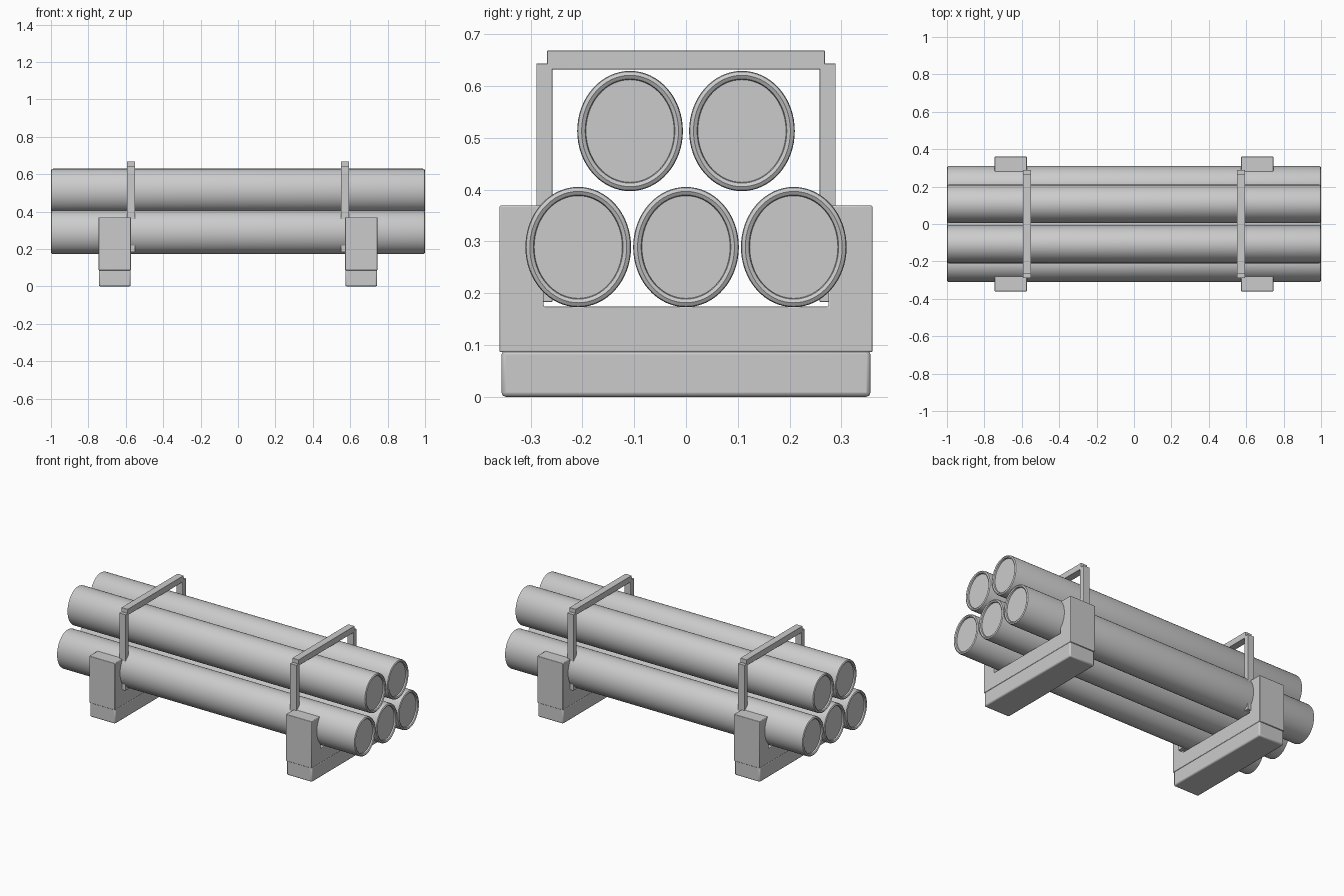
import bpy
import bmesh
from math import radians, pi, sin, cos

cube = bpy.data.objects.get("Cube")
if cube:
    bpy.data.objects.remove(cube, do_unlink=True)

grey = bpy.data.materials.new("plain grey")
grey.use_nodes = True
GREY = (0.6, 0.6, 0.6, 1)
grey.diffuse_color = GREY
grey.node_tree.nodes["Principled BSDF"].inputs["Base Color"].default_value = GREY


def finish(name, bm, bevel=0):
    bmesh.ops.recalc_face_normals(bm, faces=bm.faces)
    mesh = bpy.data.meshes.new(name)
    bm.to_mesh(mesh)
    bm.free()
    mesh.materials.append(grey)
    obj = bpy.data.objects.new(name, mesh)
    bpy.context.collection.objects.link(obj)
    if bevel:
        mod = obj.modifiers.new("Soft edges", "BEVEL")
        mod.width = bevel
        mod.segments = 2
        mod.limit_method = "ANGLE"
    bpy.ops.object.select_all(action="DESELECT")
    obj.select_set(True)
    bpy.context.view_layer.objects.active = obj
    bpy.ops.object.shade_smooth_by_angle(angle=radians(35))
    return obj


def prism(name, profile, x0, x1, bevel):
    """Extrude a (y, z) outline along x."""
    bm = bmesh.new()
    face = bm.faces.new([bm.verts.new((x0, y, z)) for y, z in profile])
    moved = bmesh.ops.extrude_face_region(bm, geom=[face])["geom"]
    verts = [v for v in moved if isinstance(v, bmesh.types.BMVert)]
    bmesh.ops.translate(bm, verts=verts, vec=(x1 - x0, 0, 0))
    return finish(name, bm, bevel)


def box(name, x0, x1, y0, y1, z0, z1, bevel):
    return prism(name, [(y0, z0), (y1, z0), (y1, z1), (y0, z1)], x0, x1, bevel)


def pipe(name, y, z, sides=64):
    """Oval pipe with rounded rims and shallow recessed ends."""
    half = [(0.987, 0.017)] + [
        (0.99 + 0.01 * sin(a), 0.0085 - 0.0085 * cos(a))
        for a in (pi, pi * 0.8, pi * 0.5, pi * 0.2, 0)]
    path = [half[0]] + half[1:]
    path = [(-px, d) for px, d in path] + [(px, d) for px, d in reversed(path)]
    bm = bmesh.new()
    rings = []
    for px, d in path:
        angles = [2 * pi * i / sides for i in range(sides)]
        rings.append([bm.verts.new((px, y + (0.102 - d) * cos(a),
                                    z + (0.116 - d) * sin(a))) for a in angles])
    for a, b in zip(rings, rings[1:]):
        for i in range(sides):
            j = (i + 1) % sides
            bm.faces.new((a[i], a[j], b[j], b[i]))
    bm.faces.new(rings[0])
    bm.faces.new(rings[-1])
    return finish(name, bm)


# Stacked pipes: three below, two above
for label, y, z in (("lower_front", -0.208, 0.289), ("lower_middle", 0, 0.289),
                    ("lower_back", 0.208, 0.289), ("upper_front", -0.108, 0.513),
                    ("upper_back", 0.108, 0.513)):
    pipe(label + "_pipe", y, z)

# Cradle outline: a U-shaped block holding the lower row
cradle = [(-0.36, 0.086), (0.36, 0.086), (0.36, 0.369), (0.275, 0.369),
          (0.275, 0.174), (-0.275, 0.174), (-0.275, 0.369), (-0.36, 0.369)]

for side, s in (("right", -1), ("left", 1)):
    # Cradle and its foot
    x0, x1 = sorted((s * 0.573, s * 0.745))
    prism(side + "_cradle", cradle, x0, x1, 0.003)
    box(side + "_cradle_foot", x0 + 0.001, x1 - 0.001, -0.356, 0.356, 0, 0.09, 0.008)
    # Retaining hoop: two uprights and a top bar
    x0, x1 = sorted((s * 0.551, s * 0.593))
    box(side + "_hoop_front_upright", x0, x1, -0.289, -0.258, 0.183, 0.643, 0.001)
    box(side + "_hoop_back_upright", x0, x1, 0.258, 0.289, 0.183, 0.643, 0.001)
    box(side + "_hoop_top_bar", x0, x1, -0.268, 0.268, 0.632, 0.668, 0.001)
...
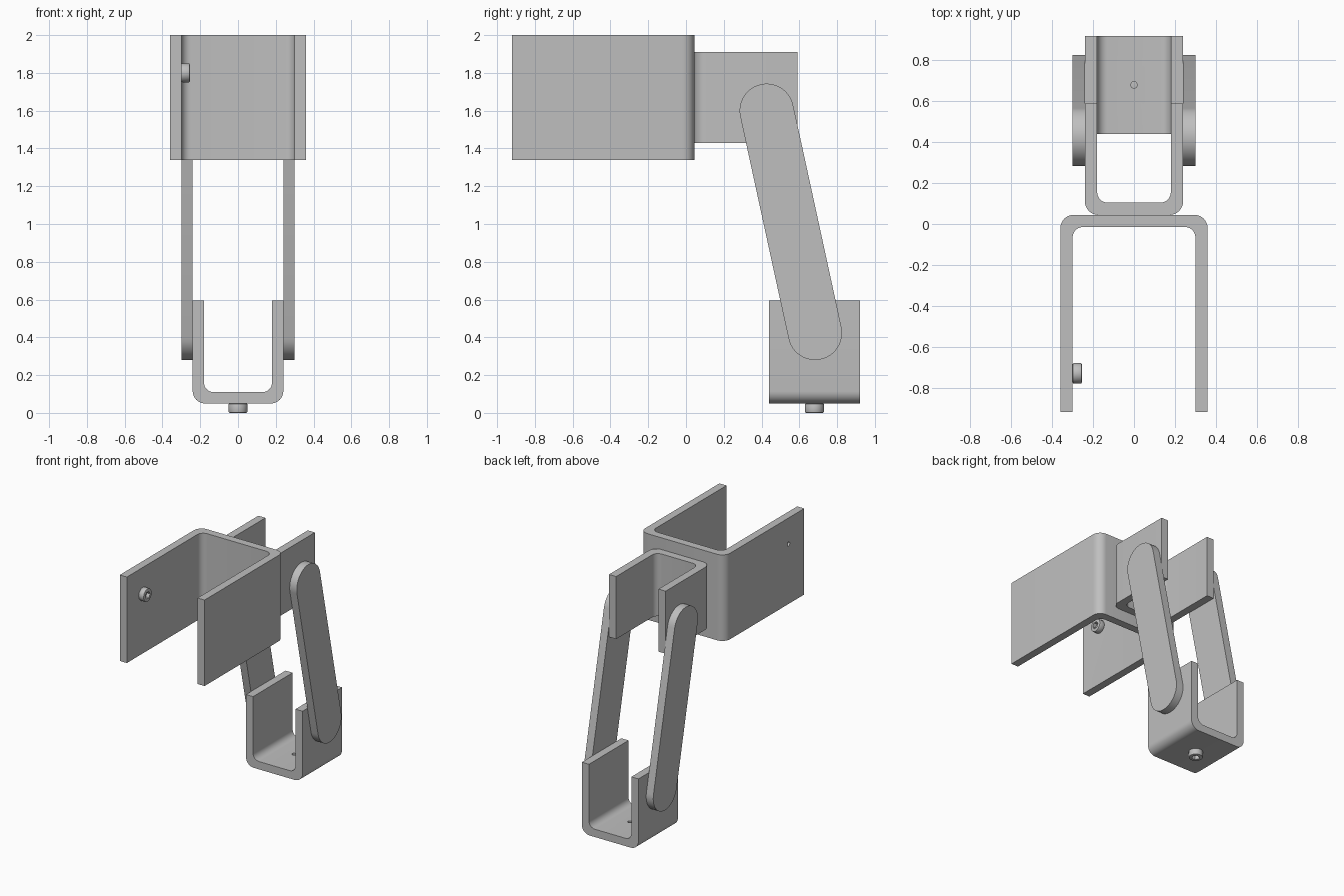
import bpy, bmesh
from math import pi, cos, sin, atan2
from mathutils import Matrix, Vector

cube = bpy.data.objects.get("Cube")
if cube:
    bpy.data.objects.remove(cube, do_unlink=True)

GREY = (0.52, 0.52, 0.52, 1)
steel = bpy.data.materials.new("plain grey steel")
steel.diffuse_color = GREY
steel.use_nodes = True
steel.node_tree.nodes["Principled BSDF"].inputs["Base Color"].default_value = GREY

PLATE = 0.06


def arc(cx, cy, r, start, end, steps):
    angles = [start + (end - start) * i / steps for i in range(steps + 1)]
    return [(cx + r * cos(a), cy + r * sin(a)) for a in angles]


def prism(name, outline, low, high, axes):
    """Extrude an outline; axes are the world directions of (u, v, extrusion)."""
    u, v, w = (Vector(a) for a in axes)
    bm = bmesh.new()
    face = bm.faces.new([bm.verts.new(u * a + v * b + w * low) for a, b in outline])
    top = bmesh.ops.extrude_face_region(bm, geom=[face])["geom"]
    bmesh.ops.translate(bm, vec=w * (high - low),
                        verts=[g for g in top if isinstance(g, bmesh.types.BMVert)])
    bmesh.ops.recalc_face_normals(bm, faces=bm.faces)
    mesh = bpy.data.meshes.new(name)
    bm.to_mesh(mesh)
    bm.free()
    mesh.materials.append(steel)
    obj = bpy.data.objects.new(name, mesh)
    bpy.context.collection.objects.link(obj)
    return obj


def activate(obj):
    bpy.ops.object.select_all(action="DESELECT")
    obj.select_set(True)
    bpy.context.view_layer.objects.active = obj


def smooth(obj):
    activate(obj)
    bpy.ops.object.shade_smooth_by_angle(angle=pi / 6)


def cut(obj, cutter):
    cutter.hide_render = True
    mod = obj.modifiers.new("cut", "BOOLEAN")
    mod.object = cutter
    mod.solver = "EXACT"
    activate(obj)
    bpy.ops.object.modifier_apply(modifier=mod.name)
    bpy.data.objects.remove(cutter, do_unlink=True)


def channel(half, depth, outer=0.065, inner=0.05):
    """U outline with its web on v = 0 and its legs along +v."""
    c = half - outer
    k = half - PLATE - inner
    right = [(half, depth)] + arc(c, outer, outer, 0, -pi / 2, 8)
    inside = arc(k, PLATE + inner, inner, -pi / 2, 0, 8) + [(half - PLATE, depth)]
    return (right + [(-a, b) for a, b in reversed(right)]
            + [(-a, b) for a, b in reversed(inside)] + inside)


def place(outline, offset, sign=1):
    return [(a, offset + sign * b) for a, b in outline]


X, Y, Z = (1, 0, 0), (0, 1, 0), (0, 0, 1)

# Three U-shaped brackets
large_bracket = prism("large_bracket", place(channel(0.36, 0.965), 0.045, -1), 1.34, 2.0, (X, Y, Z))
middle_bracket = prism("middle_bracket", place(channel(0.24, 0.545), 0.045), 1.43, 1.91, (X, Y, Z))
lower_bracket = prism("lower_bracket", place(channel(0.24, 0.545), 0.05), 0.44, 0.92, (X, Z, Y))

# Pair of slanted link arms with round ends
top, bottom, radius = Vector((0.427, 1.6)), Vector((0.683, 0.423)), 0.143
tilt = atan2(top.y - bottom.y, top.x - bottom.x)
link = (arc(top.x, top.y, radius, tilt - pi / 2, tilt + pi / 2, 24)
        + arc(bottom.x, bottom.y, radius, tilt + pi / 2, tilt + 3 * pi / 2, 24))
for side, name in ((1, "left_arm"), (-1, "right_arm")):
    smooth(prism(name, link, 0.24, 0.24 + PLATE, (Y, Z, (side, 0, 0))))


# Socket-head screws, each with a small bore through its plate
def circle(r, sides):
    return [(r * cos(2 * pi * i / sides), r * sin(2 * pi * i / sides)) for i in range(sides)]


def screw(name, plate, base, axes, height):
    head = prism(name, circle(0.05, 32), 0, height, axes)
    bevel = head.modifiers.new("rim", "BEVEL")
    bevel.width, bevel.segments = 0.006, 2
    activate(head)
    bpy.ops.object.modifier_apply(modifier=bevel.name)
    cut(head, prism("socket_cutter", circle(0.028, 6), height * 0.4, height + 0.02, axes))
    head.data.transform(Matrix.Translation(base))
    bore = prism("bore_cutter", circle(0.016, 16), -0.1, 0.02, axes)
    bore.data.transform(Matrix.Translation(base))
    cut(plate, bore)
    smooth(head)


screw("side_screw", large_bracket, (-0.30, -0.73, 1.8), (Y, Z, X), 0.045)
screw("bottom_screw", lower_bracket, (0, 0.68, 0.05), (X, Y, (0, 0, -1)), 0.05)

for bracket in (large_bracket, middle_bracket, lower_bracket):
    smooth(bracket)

_What is expected:_
Using the data above, copy each line that contains "prism".

_Answer:_
def prism(name, profile, x0, x1, bevel):
    return prism(name, [(y0, z0), (y1, z0), (y1, z1), (y0, z1)], x0, x1, bevel)
    prism(side + "_cradle", cradle, x0, x1, 0.003)
def prism(name, outline, low, high, axes):
large_bracket = prism("large_bracket", place(channel(0.36, 0.965), 0.045, -1), 1.34, 2.0, (X, Y, Z))
middle_bracket = prism("middle_bracket", place(channel(0.24, 0.545), 0.045), 1.43, 1.91, (X, Y, Z))
lower_bracket = prism("lower_bracket", place(channel(0.24, 0.545), 0.05), 0.44, 0.92, (X, Z, Y))
    smooth(prism(name, link, 0.24, 0.24 + PLATE, (Y, Z, (side, 0, 0))))
    head = prism(name, circle(0.05, 32), 0, height, axes)
    cut(head, prism("socket_cutter", circle(0.028, 6), height * 0.4, height + 0.02, axes))
    bore = prism("bore_cutter", circle(0.016, 16), -0.1, 0.02, axes)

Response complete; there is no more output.